= SOURCE MATERIAL =

________________________________________

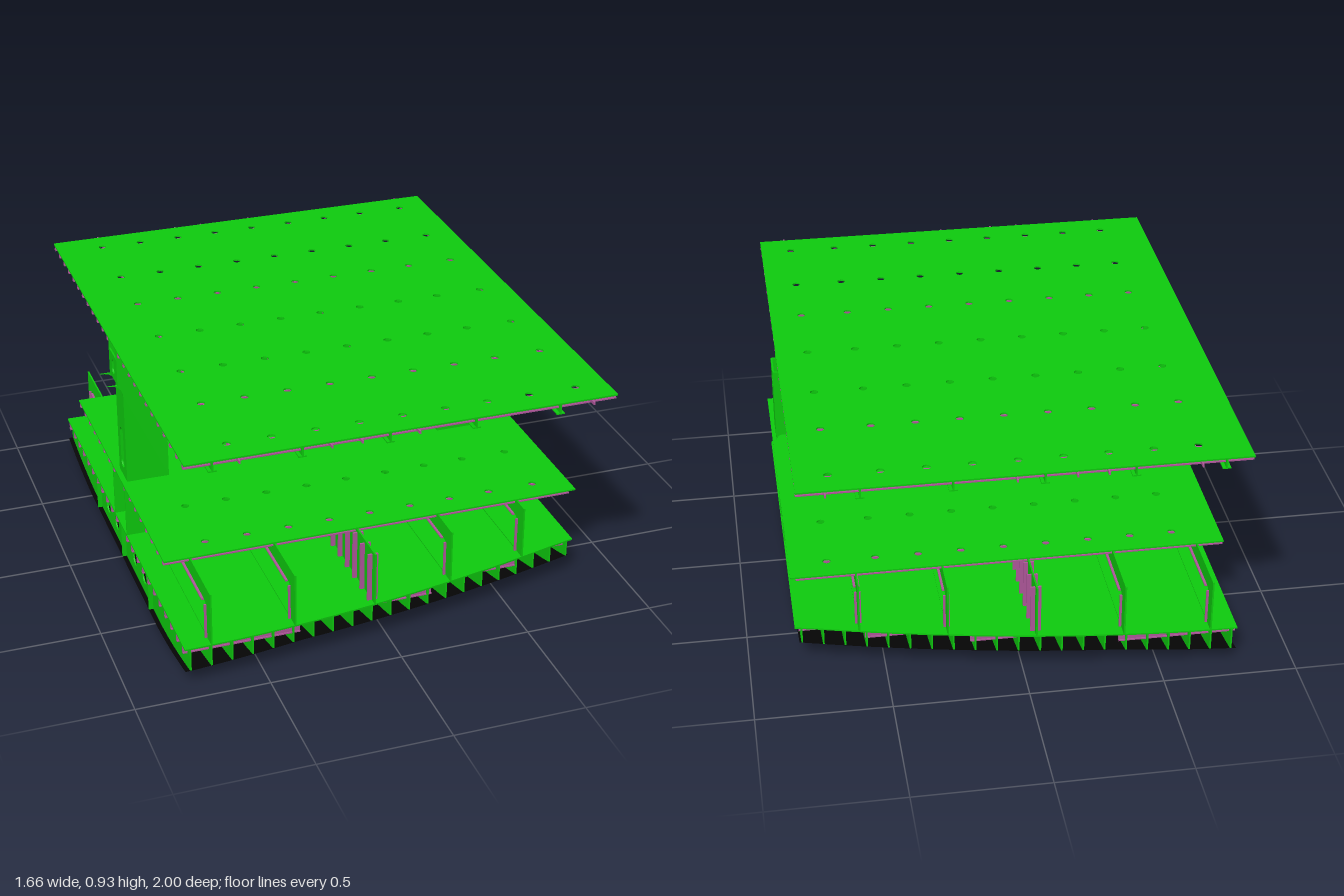
import * as THREE from 'three';

const mat = (color) => new THREE.MeshStandardMaterial({ color, side: THREE.DoubleSide });
const GREEN = mat(0x0ecc0e), PURPLE = mat(0xb0589c), BLACK = mat(0x060606), CYAN = mat(0x20c8e8);
const X0 = -0.79, X1 = 0.81, T = 0.006;
const FRAMES = [-0.69, -0.37, -0.05, 0.27, 0.59];
const BULKHEAD = -0.05;

// Hull rules: half breadth, and height of the shell at a given x and z
const tAt = (x) => THREE.MathUtils.clamp((x - X0) / (X1 - X0), 0, 1);
const halfBreadth = (x) => 0.915 - 0.245 * Math.pow(tAt(x), 1.8);
const shellEdge = (x) => 0.055 + 0.025 * Math.min(1, tAt(x) / 0.28);
function shellY(x, z) {
  const flat = 0.5 - 0.25 * tAt(x);
  const s = Math.max(0, (Math.abs(z) - flat) / (halfBreadth(x) - flat));
  return shellEdge(x) * Math.pow(s, 1.6);
}
const TANK = 0.15, DECK2 = 0.365, DECK1 = 0.932, DECK2_HALF = 0.66;

// Shape helpers
const poly = (pts) => new THREE.Shape(pts.map((p) => new THREE.Vector2(p[0], p[1])));
const rect = (a, b, c, d) => poly([[a, b], [c, b], [c, d], [a, d]]);
function circle(x, y, r) {
  const p = new THREE.Path();
  p.absarc(x, y, r, 0, Math.PI * 2, true);
  return p;
}
function rounded(a, b, c, d, r) {
  const p = new THREE.Path();
  p.absarc(c - r, b + r, r, -Math.PI / 2, 0, false);
  p.absarc(c - r, d - r, r, 0, Math.PI / 2, false);
  p.absarc(a + r, d - r, r, Math.PI / 2, Math.PI, false);
  p.absarc(a + r, b + r, r, Math.PI, Math.PI * 1.5, false);
  p.closePath();
  return p;
}
const extrude = (shape, depth) =>
  new THREE.ExtrudeGeometry(shape, { depth, bevelEnabled: false, curveSegments: 6 });

export function createModel() {
  const model = new THREE.Group();
  const add = (name, geo, material) => {
    const m = new THREE.Mesh(geo, material);
    m.name = name;
    model.add(m);
    return m;
  };
  const box = (name, material, x0, x1, y0, y1, z0, z1) => {
    const g = new THREE.BoxGeometry(x1 - x0, y1 - y0, z1 - z0);
    g.translate((x0 + x1) / 2, (y0 + y1) / 2, (z0 + z1) / 2);
    return add(name, g, material);
  };
  // Plates: horizontal (x, z), transverse (z, y) and lengthwise (x, y)
  const deckPlate = (name, shape, y) =>
    add(name, extrude(shape, T).rotateX(Math.PI / 2).translate(0, y, 0), GREEN);
  const crossPlate = (name, shape, x) =>
    add(name, extrude(shape, T).rotateY(-Math.PI / 2).translate(x + T / 2, 0, 0), GREEN);
  const longPlate = (name, shape, z) =>
    add(name, extrude(shape, T).translate(0, 0, z - T / 2), GREEN);

  // Outer shell
  const NX = 32, NZ = 48, pos = [], idx = [];
  for (let i = 0; i <= NX; i++) {
    const x = X0 + (X1 - X0) * i / NX;
    for (let j = 0; j <= NZ; j++) {
      const z = halfBreadth(x) * (2 * j / NZ - 1);
      pos.push(x, shellY(x, z), z);
      if (i < NX && j < NZ) {
        const a = i * (NZ + 1) + j, b = a + NZ + 1;
        idx.push(a, b, a + 1, b, b + 1, a + 1);
      }
    }
  }
  const shell = new THREE.BufferGeometry();
  shell.setAttribute('position', new THREE.Float32BufferAttribute(pos, 3));
  shell.setIndex(idx);
  shell.computeVertexNormals();
  add('bottomShell', shell, BLACK);

  // Tank top follows the hull outline
  const side = [];
  for (let i = 0; i <= 20; i++) {
    const x = X0 + (X1 + 0.015 - X0) * i / 20;
    side.push([x, halfBreadth(x)]);
  }
  deckPlate('tankTop', poly([...side, ...side.map(([x, z]) => [x, -z]).reverse()]), TANK);

  // Upper and lower decks with rows of holes
  const columns = [-0.61, -0.45, -0.29, -0.13, 0.03, 0.19, 0.35, 0.51, 0.69];
  const rows = [-0.88, -0.57, -0.305, 0.305, 0.57, 0.88];
  const upper = rect(X0, -0.98, X1, 0.98), lower = rect(X0, -DECK2_HALF, 0.83, DECK2_HALF);
  for (const x of columns) {
    for (const z of rows) {
      upper.holes.push(circle(x, z, 0.015));
      if (Math.abs(z) < 0.6) lower.holes.push(circle(x, z, 0.015));
    }
    upper.holes.push(circle(x, 0, 0.015));
  }
  deckPlate('upperDeck', upper, DECK1);
  deckPlate('lowerDeck', lower, DECK2);

  // Lengthwise stiffeners under the decks and tank top, and on the shell
  for (let k = 0; k < 12; k++) {
    for (const s of [-1, 1]) {
      const z = s * (0.08 + k * 0.08);
      const bar = (name, y0, y1, end) => {
        box(name, PURPLE, X0, end, y0, y1, z - 0.003, z + 0.003);
        box(name + 'Bulb', PURPLE, X0, end, y0, y0 + 0.005, z - 0.008, z + 0.008);
      };
      bar('upperDeckStiffener', 0.909, DECK1 - T, X1);
      if (Math.abs(z) < DECK2_HALF) bar('lowerDeckStiffener', 0.342, DECK2 - T, X1);
      let end = X1;
      while (end > X0 && halfBreadth(end) < Math.abs(z) + 0.01) end -= 0.02;
      if (end > X0 + 0.1) bar('tankTopStiffener', 0.115, TANK - T, end);
    }
  }

  // Floors between shell and tank top
  for (let k = 0; k <= 20; k++) {
    const x = X0 + 0.02 + k * 0.0785, w = halfBreadth(x), pts = [];
    for (let j = 0; j <= 24; j++) {
      const z = w * (2 * j / 24 - 1);
      pts.push([z, shellY(x, z) + 0.001]);
    }
    const s = poly([...pts, [w, TANK - T], [-w, TANK - T]]);
    for (const m of [-1, 1]) {
      for (const z of [0.14, 0.28]) s.holes.push(circle(m * z, 0.07, 0.03));
    }
    crossPlate('floor', s, x);
  }
  // Bottom girders
  for (const z of [-0.4, 0, 0.4]) {
    const top = [], n = 16;
    for (let i = 0; i <= n; i++) {
      const x = X0 + (X1 - X0) * i / n;
      top.push([x, shellY(x, z) + 0.001]);
    }
    longPlate('bottomGirder', poly([...top, [X1, TANK - T], [X0, TANK - T]]), z);
  }

  // Transverse web frames between tank top and lower deck
  for (const x of FRAMES) {
    const f = halfBreadth(x), s = rect(-f, TANK, f, DECK2 - T);
    s.holes.push(rounded(-0.055, 0.24, 0.055, 0.32, 0.03), circle(0, 0.185, 0.03));
    for (const m of [-1, 1]) {
      const hole = (a, b, y0, y1, r) =>
        s.holes.push(rounded(Math.min(m * a, m * b), y0, Math.max(m * a, m * b), y1, r));
      hole(0.12, 0.28, TANK + 0.004, 0.325, 0.035);
      const inner = f - 0.05;
      if (x === BULKHEAD) {
        for (let z = 0.34; z < f; z += 0.08) {
          box('bulkheadStiffener', PURPLE, x - 0.02, x + 0.02, TANK, 0.345, m * z - 0.004, m * z + 0.004);
        }
      } else {
        hole(0.32, inner, TANK + 0.004, 0.295, 0.03);
        box('postFlange', PURPLE, x - 0.012, x + 0.012, TANK, 0.29, m * inner - 0.003, m * inner + 0.003);
        const a = m * 0.35, b = m * (inner - 0.03);
        box('beamFlange', PURPLE, x - 0.012, x + 0.012, 0.29, 0.296, Math.min(a, b), Math.max(a, b));
      }
    }
    crossPlate(x === BULKHEAD ? 'bulkhead' : 'webFrame', s, x);
  }
  // Lengthwise walls under the trunk
  for (const z of [-0.09, 0.09]) {
    const s = rect(X0, TANK, 0.825, DECK2 - T);
    s.holes.push(circle(0.03, 0.205, 0.027));
    longPlate('centreWall', s, z);
  }

  // Transverse beams under the upper deck
  for (const x of FRAMES) {
    const s = rect(-0.98, 0.892, 0.98, DECK1 - T);
    for (const z of [0.32, 0.48, 0.64]) {
      for (const m of [-1, 1]) s.holes.push(rounded(m * z - 0.018, 0.903, m * z + 0.018, 0.919, 0.007));
    }
    crossPlate('upperDeckBeam', s, x);
    box('upperBeamFlange', GREEN, x - 0.015, x + 0.015, 0.888, 0.893, -0.98, 0.98);
    for (const z of [-0.06, 0.06]) {
      const b = extrude(poly([[0, 0], [0.025, 0.03], [0, 0.03]]), 0.006);
      add('bracket', b.translate(x, 0.896, z - 0.003), CYAN);
      add('lowerBracket', b.clone().translate(0, -0.58, z * 9), CYAN);
    }
  }

  // Trunk: box girder on two box columns
  const trunk = new THREE.Shape();
  trunk.moveTo(-0.77, DECK2);
  trunk.lineTo(-0.605, DECK2);
  trunk.lineTo(-0.605, 0.73);
  trunk.quadraticCurveTo(-0.605, 0.782, -0.55, 0.782);
  trunk.lineTo(0.45, 0.782);
  trunk.quadraticCurveTo(0.505, 0.782, 0.505, 0.73);
  trunk.lineTo(0.505, DECK2);
  trunk.lineTo(0.67, DECK2);
  trunk.lineTo(0.67, 0.585);
  trunk.quadraticCurveTo(0.67, 0.615, 0.7, 0.615);
  trunk.lineTo(0.8, 0.615);
  trunk.quadraticCurveTo(0.825, 0.615, 0.828, 0.59);
  trunk.lineTo(0.828, 0.888);
  trunk.lineTo(X1, 0.888);
  trunk.lineTo(X1, DECK1 - T);
  trunk.lineTo(X0, DECK1 - T);
  trunk.lineTo(X0, 0.782);
  trunk.lineTo(-0.83, 0.782);
  trunk.quadraticCurveTo(-0.77, 0.782, -0.77, 0.73);
  trunk.closePath();
  for (const x of [-0.53, -0.21, 0.11, 0.43]) trunk.holes.push(rounded(x - 0.05, 0.827, x + 0.05, 0.878, 0.024));
  for (const z of [-0.055, 0.055]) longPlate('trunkSide', trunk, z);
  for (const x of [-0.767, -0.608, 0.508, 0.667]) {
    const s = rect(-0.055, DECK2, 0.055, 0.785);
    s.holes.push(rounded(-0.023, 0.4, 0.023, 0.57, 0.022));
    crossPlate('columnEnd', s, x);
  }
  for (const [x, y] of [[X0 + 0.003, 0.782], [0.825, 0.6]]) {
    const s = rect(-0.055, y, 0.055, 0.888);
    s.holes.push(rounded(-0.018, 0.805, 0.018, 0.862, 0.017));
    crossPlate('trunkEnd', s, x);
  }
  box('trunkBottom', GREEN, -0.58, 0.48, 0.78, 0.786, -0.055, 0.055);
  box('trunkStep', GREEN, 0.69, 0.82, 0.613, 0.618, -0.055, 0.055);

  // Small overhanging stiffener ends at the deck edges
  for (const x of [-0.6, -0.27, -0.16, 0.05, 0.71]) {
    box('crossStiffener', PURPLE, x - 0.003, x + 0.003, 0.915, DECK1 - T, -1, 1);
  }
  return model;
}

________________________________________

= WORK INSTRUCTION =
Wherever the word "false" appears in the listing above, copy that line.

= REPLY =
  p.absarc(c - r, b + r, r, -Math.PI / 2, 0, false);
  p.absarc(c - r, d - r, r, 0, Math.PI / 2, false);
  p.absarc(a + r, d - r, r, Math.PI / 2, Math.PI, false);
  p.absarc(a + r, b + r, r, Math.PI, Math.PI * 1.5, false);
  new THREE.ExtrudeGeometry(shape, { depth, bevelEnabled: false, curveSegments: 6 });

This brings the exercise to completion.